One of the world’s largest fast food chains, McDonald’s, will now offer its 115,000-strong UK workforce – all previously on zero hours contracts – guaranteed minimum hours on fixed contracts, with 1 in 5 workers agreeing to take up the offer.
The move is a major departure for the fast food chain which has stubbornly defended its use of zero-hours contracts even in the face of widespread criticism. McDonald’s said it changed its mind after complaints from workers who said they couldn’t get mobile phone contracts, mortgages or loans because they did not have any guaranteed employment.
McDonald’s has been trialling the fixed hours contracts in 23 sites and now will be adding 50 more sites before offering contracts to all workers later this year. Workers have the option of taking up a contract guaranteeing 4 hours, 15 hours or 30 hours each week.
Although it is a welcome change of heart that will benefit thousands of workers, it still leaves much of its workforce struggling on low pay, and it will do little to stem the ever-rising tide of insecure work.
Insecure work on the rise
Shock new figures from the TUC published yesterday (April 26) show that in five years, 3.5m people will be in one form of insecure work or another, such as on a zero-hours contract, in temp or agency work, or in low-paid self-employment.
TUC general secretary Frances O’Grady called on the next government to take action to help insecure workers.
“MPs aren’t the only ones feeling insecure in their jobs right now,” he said. “If nothing changes, hundreds of thousands more Brits could be stuck in insecure work, being treated like disposable labour. That’s the same as thirteen extra Sports Directs, or the entire working population of Sheffield.
“Paying rent and bills can be a nightmare when you don’t know how much you’ve got coming in each month,” she added. “And planning childcare is impossible when you’re constantly at the beck and call of employers.
“The next government will need to tackle this problem head on. Every party manifesto must have real commitments to crack down on zero-hours contracts and bogus self-employment. And agency workers should always get the going rate for the job.”
The TUC’s analysis also found that insecure work is costing the Exchequer £4bn each year. This is because people on zero-hours contracts or in low-paid self-employment bring in far less in tax and are much more likely to need in-work benefits.

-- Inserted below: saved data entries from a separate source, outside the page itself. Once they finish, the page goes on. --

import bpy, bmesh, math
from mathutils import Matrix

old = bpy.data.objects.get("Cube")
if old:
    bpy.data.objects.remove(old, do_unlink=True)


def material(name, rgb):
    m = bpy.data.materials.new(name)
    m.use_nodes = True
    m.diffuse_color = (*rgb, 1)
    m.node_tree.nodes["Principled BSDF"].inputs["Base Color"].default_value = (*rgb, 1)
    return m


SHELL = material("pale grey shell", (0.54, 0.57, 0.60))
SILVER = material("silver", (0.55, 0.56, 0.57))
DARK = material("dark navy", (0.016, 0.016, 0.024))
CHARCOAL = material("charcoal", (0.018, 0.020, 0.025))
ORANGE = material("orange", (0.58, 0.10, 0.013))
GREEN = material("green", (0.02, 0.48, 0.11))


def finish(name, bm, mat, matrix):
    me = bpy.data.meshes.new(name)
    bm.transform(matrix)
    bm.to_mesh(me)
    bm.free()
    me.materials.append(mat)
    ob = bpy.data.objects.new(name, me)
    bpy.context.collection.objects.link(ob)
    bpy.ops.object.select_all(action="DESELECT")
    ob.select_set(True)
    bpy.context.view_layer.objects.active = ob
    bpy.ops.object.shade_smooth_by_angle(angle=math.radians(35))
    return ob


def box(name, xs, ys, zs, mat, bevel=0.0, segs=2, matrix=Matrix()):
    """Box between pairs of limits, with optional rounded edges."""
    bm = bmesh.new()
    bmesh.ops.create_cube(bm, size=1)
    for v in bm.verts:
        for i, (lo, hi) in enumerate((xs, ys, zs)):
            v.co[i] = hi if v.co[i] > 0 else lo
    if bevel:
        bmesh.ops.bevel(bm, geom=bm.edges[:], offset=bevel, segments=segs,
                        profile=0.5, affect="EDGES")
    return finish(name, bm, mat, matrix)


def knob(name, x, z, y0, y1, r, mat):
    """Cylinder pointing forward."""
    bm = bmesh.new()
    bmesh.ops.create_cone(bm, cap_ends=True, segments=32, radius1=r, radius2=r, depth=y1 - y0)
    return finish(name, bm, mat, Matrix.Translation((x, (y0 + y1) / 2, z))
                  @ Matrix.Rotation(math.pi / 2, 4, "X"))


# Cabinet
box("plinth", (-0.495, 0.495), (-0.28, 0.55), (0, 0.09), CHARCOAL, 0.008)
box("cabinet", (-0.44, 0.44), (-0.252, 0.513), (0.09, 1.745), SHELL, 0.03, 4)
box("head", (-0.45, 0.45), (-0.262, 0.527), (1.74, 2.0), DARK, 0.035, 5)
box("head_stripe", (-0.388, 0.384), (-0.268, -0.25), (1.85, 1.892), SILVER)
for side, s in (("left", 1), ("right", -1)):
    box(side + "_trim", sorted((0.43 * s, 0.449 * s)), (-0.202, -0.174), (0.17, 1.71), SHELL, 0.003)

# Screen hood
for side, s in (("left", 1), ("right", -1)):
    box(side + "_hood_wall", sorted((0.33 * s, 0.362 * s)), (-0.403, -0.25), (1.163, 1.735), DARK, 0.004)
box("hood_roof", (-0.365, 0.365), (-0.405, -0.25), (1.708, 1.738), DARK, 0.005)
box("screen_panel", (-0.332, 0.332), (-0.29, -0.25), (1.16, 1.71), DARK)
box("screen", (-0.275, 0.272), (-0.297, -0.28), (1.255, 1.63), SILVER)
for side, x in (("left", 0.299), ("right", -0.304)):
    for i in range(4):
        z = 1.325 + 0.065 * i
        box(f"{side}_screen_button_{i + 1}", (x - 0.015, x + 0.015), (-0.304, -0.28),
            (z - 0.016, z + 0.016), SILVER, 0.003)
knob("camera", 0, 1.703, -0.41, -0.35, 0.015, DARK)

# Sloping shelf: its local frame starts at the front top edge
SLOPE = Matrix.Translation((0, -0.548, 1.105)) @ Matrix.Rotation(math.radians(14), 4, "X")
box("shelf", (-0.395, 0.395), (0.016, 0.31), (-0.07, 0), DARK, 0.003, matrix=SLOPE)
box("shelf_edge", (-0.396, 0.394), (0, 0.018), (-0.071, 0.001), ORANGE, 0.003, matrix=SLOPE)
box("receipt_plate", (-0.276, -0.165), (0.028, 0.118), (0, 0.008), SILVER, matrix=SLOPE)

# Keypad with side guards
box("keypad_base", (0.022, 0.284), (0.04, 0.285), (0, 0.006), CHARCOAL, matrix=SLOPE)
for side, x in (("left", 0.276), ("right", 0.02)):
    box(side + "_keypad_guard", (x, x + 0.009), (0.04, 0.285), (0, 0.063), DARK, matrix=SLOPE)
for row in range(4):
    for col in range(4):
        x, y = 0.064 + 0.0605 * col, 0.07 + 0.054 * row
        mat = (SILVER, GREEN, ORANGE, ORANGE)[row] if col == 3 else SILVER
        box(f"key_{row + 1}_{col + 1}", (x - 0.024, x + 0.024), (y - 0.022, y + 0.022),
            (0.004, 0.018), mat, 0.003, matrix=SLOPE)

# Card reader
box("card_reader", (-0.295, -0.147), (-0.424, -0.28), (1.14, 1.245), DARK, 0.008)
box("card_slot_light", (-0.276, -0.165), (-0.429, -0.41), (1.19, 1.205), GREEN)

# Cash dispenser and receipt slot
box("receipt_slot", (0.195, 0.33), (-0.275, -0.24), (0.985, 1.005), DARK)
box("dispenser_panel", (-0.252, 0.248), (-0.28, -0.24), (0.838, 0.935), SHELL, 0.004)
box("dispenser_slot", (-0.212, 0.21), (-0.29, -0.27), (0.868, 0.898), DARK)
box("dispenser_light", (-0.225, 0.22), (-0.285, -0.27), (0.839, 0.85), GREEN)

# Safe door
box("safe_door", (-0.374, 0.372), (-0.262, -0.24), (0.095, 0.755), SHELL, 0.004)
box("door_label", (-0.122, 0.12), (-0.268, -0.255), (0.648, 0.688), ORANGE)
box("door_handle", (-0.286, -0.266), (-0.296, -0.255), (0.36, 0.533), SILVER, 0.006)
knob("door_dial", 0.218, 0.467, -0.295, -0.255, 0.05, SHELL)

On average, those on zero-hours contracts earn only £7.25 an hour, while the typical employee earns more than £11 an hour.
Agencies who often supply the UK’s army of insecure labour are known too for dodgy practices that further exploit workers.
One of these agencies, Transline, which supplies workers for Sports Direct, was criticised by MPs in a parliamentary inquiry for its legally questionable practice of offering workers pre-paid debit cards to pay their wages, from which they would deduct a £10 monthly fee.
The agency has persisted in refusing to pay Sports Direct warehouse workers a portion of the back pay still owed to them after Unite revealed that they were illegally being paid below the minimum wage.
And just yesterday (April 26) it emerged that Transline was preparing itself for insolvency – Unite has argued that the company must not be allowed to dodge its responsibilities and must pay its workers their due.
“The current uncertainty surrounding Transline’s future is yet more evidence of the need for Sports Direct to wean itself off its overreliance on temporary agency workers at its Shirebrook warehouse,” said Unite assistant general secretary Steve Turner.
“Sports Direct must urgently move to put agency workers onto permanent contracts to bring security to the workforce and certainty to the business.
“Transline must not be allowed to dodge its responsibilities or the back pay it owes for non-payment of the minimum wage at Sports Direct,” he added. “It must continue to pay the wages of the tens of thousands of low paid agency workers it currently employs across the UK.
“A failure to do so would be the final insult for the many workers it has exploited through its draconian work practices.”
While Unite welcomes McDonald’s moving away from the use of zero-hours contracts – other high street chains have in the last few years done the same, including Sports Direct for its shop staff, Wetherspoons, and Everyman cinema – stronger legislation is needed to stop rampant and growing exploitation.
“Thanks to the tireless work of campaigners and trade unions like Unite, companies like Wetherspoons and Sports Direct are seeing the impact of their decisions to exploit workers on their businesses and made to think again about their use of zero hours contracts,” Turner noted.
“Increasingly businesses are recognising that they have no place in the modern workplace and are bad for workers, bad for business and bad for the economy. The government should show leadership and follow the lead of government’s like New Zealand by banning zero hours contracts.”
Unite general secretary Len McCluskey agreed.
“With record numbers of people on zero hours contracts, the experience of not knowing if you’ve earned enough to pay the bills has become the unacceptable norm for too many families,” he said.
“People didn’t vote to the leave the European Union to become the sweatshop of Europe. The UK government must act to tackle bogus self-employment and follow the example of its New Zealand counterparts by outlawing zero hours contracts. If we are to build an economy based on decent, secure jobs then insecure working must end.”